Collective punishment and reward made us hold each other accountable to the team and to ourselves as individuals. By being put in a team situation that early in the game (Basic Training & Advanced Training) made the adjusting to Army life that much more hectic and stressful but that’s the objective of being in the military. You have to hurry up and become a team because the enemy is not going to wait for you to become a cohesive fighting force. The enemy is always looking for those kinds of weaknesses to exploit. They can sniff out when a team is scrambling in 30 different directions and then it strikes.
The same applies for any business entrepreneur. The competition is not worried about you until you are nipping at its heels. In the meantime, your competition does not know you exist and whether you admit it or not is eating you for lunch. As someone who is in business, you do not have time to wait for people that do not get it, refuse to get it, or wonder what there is to get. All or any of those three do nothing good for the development of a sound, functional, and cohesive team. Your team must be ready to roll at a moment’s notice. However, it can only roll out and deploy knowing that it can meet the objective and defeat it. If one member of the team cannot do it then the entire team cannot be successful. Thus, you are NOT successful because as a leader you are still part of the team. You are part of the team you built. So build it with the right people to make the right team.
Hurry Up and Wait
Aside from quickly assimilating into the Army, life there was one other thing that we quickly learned: to hurry up and wait. We would wake up at 5:30 a.m. get down to the Physical Training (PT) field by 5:50 a.m. only to wait 10 minutes for the playing of Reveille and the raising of the colors. Then it was go, go, go until 12:00 p.m. where we moved to Mess Hall (Yes, we called them Mess Halls back then.) where we stood and waited in line to get to the serving stations only to wolf down lunch in five minutes. Then we would go outside and wait for everyone in the unit to finish eating.
Prior to deployments, we would hurry up and get to the railhead to load all our vehicles onto rail cars, which was another exercise in hurry up, and wait. Sure we would be there with all our vehicles and gear but for many of us it would be hours of waiting before we would get the opportunity to load our vehicles. Except for those fortunate to be at the head of the line it was quick to load. However, when it came time to unload those that loaded first well it just became their time to wait. So goes karma, yes even in the US Army.
As an entrepreneur, you want things to be done yesterday. Sure your vendors, suppliers, contractors and other stakeholders will do things on their own schedule thus forcing you to hurry up (to get things ready) and wait. All that “hurry up and wait” does is hone our patience. The ability to be patient as an entrepreneur is something that goes against our nature. However, there are times, things that we have no say in the matter, and we must hurry up and wait.

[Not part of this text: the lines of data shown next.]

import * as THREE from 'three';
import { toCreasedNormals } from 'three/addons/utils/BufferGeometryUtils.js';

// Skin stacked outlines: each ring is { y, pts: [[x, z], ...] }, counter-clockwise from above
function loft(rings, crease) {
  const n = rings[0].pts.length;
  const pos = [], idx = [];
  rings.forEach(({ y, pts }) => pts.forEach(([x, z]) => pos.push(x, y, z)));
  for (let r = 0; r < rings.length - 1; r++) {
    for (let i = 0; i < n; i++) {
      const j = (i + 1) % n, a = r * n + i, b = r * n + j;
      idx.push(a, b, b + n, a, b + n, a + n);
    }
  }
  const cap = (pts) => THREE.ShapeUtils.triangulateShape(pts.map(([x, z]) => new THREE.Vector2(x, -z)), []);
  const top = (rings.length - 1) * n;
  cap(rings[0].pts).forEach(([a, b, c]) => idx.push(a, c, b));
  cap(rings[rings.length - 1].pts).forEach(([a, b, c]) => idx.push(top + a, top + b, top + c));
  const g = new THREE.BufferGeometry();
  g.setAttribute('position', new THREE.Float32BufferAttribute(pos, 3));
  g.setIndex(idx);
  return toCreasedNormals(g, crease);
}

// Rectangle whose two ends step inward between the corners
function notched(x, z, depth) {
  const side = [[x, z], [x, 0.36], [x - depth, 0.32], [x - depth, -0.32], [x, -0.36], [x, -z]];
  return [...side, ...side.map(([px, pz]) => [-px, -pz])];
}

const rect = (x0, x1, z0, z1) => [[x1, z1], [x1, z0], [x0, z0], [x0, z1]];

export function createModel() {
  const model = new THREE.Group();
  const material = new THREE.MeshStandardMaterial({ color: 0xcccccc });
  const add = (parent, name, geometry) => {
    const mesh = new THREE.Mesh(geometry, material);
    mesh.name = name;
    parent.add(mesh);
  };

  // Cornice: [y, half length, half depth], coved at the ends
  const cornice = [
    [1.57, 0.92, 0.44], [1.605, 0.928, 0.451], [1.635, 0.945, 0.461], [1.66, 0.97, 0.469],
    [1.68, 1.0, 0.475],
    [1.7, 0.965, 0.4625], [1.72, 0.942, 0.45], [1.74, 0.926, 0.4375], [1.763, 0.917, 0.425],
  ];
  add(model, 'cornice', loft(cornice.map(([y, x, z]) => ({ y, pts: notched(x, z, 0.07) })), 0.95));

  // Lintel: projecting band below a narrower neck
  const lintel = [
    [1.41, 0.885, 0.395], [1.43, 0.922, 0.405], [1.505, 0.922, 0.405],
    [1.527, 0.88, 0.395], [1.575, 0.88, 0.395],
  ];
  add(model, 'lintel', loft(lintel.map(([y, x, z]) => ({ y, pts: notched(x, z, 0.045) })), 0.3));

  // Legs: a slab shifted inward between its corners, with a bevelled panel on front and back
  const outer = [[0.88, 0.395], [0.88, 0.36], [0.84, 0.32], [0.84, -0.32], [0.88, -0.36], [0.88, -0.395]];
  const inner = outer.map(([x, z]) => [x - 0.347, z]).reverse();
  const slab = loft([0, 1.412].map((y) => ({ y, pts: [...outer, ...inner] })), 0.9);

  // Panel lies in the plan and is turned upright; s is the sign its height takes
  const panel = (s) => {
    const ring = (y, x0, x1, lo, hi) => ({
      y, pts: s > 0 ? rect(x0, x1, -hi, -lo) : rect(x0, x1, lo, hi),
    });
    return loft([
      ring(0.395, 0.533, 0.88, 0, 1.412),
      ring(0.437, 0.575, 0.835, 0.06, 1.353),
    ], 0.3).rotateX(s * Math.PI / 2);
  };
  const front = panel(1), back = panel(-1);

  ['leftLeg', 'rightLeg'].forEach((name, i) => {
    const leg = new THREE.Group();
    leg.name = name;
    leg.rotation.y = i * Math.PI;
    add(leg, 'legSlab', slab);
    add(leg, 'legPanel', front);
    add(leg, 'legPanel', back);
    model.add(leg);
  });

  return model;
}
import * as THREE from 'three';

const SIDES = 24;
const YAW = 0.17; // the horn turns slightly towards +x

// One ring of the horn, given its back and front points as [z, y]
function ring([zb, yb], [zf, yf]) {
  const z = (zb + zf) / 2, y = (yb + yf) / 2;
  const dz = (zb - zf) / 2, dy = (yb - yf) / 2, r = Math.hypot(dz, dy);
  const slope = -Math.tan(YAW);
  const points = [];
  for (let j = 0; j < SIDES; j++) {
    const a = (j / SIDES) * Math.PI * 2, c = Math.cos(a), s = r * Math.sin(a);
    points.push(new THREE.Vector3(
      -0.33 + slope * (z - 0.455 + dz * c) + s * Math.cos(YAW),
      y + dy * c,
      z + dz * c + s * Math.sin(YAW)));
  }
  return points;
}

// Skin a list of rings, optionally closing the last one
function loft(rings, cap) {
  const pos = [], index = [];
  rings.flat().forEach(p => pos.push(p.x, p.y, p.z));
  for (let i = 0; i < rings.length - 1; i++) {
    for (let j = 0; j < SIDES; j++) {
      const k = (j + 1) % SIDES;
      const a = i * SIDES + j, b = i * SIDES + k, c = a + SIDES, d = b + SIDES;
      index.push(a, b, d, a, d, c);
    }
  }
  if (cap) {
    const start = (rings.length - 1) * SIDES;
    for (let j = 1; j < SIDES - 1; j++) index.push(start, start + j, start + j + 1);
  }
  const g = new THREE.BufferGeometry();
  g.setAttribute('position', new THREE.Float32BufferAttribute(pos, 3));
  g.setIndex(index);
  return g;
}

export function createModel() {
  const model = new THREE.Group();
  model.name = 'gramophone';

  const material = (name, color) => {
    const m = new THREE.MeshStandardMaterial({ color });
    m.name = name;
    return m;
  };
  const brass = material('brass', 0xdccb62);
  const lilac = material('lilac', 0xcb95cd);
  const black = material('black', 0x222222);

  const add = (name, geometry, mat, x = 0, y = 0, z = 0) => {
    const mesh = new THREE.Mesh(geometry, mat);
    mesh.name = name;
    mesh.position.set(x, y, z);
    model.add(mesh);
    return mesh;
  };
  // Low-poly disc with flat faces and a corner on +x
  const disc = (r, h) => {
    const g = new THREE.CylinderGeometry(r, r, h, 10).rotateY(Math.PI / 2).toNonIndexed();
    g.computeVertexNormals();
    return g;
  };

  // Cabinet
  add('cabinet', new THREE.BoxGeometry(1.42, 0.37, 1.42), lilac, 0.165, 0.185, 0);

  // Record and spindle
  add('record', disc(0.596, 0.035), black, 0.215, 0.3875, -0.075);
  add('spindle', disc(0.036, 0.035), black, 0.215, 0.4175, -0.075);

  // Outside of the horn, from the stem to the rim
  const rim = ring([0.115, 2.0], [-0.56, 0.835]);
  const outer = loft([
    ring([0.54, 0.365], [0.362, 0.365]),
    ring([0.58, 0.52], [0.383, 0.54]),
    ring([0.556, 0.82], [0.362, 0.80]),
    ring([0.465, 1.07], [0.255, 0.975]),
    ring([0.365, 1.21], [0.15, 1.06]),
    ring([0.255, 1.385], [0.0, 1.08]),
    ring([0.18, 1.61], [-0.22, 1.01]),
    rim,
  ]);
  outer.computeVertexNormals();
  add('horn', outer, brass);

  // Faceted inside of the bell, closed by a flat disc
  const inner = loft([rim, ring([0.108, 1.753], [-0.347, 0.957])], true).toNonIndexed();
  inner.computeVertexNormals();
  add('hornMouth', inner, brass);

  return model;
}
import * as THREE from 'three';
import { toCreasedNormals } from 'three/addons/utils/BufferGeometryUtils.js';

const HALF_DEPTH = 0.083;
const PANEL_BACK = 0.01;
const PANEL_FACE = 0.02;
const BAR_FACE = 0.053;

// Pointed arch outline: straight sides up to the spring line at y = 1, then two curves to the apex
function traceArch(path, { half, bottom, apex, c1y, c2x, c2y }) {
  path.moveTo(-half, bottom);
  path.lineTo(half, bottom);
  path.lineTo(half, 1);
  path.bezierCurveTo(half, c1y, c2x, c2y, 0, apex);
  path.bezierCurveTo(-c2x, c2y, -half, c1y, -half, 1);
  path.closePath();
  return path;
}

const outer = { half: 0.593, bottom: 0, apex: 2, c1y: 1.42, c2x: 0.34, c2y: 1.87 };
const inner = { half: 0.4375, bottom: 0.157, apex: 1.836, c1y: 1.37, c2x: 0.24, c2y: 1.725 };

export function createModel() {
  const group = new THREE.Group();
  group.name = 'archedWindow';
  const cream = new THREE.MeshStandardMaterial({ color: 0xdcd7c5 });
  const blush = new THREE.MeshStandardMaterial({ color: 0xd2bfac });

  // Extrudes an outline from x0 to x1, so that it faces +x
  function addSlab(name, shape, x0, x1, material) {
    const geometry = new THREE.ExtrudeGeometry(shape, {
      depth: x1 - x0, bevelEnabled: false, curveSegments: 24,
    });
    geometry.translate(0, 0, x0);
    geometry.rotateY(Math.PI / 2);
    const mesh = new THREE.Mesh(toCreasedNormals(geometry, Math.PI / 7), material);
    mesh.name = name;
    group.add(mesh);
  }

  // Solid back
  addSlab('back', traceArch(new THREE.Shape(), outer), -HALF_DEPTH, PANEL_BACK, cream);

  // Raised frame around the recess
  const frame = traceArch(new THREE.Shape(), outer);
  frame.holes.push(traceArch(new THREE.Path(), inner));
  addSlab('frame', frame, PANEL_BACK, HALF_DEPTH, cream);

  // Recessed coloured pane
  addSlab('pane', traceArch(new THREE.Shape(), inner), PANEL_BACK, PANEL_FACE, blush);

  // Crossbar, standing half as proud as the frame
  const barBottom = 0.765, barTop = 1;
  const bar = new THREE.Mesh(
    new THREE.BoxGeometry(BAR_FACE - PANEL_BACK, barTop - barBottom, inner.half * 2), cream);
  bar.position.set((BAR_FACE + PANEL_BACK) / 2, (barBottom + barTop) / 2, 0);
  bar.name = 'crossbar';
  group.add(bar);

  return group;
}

David G. Guerra is a US Army Veteran, Small Business Entrepreneur, and Author (Fiction & Non-Fiction). David served with the US Army Berlin Brigade 110 miles behind the Iron Curtain during the Cold War. David also spent 17 years working for the State of Texas in the Information Technology field and successfully earning his Bachelor and Master degree in Business Administration along the way. Now working in the private sector has given David the opportunity to write and publish his first two of three books on leadership; “The Walking Leader” and “Great To Follow” and three historical fiction books set in Occupied West Berlin (“Doughboy City”, “Air Bridge Berlin”, and “Spandau Guard”) with more of both genres to come.